Court strikes down law barring Playboy, Penthouse from prisons
WASHINGTON, D.C.–A law that bars federal prisoners from purchasing sexually explicit publications was struck down by a federal District Court judge in mid-August as an unconstitutional limit on prisoners’ First Amendment rights.
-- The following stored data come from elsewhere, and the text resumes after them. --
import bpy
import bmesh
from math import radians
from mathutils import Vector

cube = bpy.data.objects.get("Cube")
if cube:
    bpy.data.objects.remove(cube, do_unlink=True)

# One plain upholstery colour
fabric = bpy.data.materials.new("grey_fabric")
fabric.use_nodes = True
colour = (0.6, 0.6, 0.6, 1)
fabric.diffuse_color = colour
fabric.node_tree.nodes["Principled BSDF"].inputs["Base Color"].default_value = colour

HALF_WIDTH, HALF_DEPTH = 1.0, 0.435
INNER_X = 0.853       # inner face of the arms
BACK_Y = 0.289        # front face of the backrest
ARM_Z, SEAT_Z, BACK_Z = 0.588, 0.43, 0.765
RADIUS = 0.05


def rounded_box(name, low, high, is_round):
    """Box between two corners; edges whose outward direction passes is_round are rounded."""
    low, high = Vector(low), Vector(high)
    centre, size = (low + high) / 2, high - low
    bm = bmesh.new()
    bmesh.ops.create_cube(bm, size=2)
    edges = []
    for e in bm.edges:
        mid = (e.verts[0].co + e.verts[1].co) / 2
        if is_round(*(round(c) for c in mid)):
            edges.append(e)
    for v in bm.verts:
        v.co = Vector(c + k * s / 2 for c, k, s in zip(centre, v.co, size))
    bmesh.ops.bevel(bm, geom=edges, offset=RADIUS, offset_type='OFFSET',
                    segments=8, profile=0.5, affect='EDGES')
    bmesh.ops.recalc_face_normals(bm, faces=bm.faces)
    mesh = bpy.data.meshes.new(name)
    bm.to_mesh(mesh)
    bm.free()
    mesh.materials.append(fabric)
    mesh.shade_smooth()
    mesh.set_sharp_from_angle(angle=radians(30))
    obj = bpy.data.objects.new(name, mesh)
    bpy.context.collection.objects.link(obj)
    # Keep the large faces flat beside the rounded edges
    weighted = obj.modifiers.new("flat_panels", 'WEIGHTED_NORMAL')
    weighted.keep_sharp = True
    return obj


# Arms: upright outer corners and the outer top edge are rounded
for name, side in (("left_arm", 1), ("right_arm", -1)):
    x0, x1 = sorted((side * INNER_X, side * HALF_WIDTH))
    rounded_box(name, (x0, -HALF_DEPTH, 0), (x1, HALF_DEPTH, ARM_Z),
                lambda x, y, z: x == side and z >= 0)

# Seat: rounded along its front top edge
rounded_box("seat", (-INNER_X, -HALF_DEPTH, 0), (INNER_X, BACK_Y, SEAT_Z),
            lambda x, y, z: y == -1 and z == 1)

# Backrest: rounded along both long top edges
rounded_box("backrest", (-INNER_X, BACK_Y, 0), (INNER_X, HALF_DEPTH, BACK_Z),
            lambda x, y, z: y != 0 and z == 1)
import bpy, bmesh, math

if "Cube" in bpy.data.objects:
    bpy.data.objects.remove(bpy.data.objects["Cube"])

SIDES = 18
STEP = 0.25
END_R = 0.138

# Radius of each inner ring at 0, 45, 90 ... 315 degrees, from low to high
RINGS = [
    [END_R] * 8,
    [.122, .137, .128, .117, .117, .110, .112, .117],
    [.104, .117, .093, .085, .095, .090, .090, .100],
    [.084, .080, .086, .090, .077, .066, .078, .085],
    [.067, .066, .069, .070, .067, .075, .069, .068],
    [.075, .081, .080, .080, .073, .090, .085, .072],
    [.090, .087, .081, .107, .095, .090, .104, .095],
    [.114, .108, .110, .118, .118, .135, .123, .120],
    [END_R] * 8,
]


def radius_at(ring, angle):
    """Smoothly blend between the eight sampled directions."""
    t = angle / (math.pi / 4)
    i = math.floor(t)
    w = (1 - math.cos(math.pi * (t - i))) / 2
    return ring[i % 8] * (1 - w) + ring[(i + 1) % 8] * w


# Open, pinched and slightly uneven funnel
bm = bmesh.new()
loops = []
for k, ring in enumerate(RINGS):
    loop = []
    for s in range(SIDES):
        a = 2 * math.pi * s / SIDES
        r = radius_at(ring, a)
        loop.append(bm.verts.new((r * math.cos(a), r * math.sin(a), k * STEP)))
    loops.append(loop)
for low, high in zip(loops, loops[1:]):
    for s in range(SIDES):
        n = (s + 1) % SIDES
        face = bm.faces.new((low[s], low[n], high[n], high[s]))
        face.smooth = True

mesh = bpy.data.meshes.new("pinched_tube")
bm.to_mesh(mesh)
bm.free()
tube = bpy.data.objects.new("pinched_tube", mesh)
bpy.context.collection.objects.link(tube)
The law, known as the “Ensign Amendment,” was enacted after it was added as an amendment to the Omnibus Appropriations Act of 1997 in late-September 1996.
District Judge Stanley Sporkin noted that a statute or regulation limiting distribution in prisons of incoming publications is valid if it is “reasonably related to legitimate penological interests.” In determining reasonableness, the court said the governmental objective underlying the regulation must be “legitimate and neutral,” and the law must be “rationally related” to the state’s objective.
Sporkin found that the law was an attempt to “get tough” with prisoners and focused on the content of the magazines, and thus did not survive scrutiny.
The court observed that although the rehabilitation of prisoners is a legitimate interest, the content-based distinction in the law was not made “solely with a view to the implications for rehabilitation.”
Sporkin added that it was “of concern to this court” that the legislation was a “hastily-drafted statute tagged on to a massive budget bill.” He also criticized Congress for passing the amendment without hearings or investigation and with “no consideration of the Constitutional concerns raised by such legislation.”
The case consolidated challenges brought by two prisoners and publishers of magazines that are banned under the law, including Playboy and Penthouse. (Amatel v. Reno; Media Counsel: Marjorie Lynn Rifkin, Washington)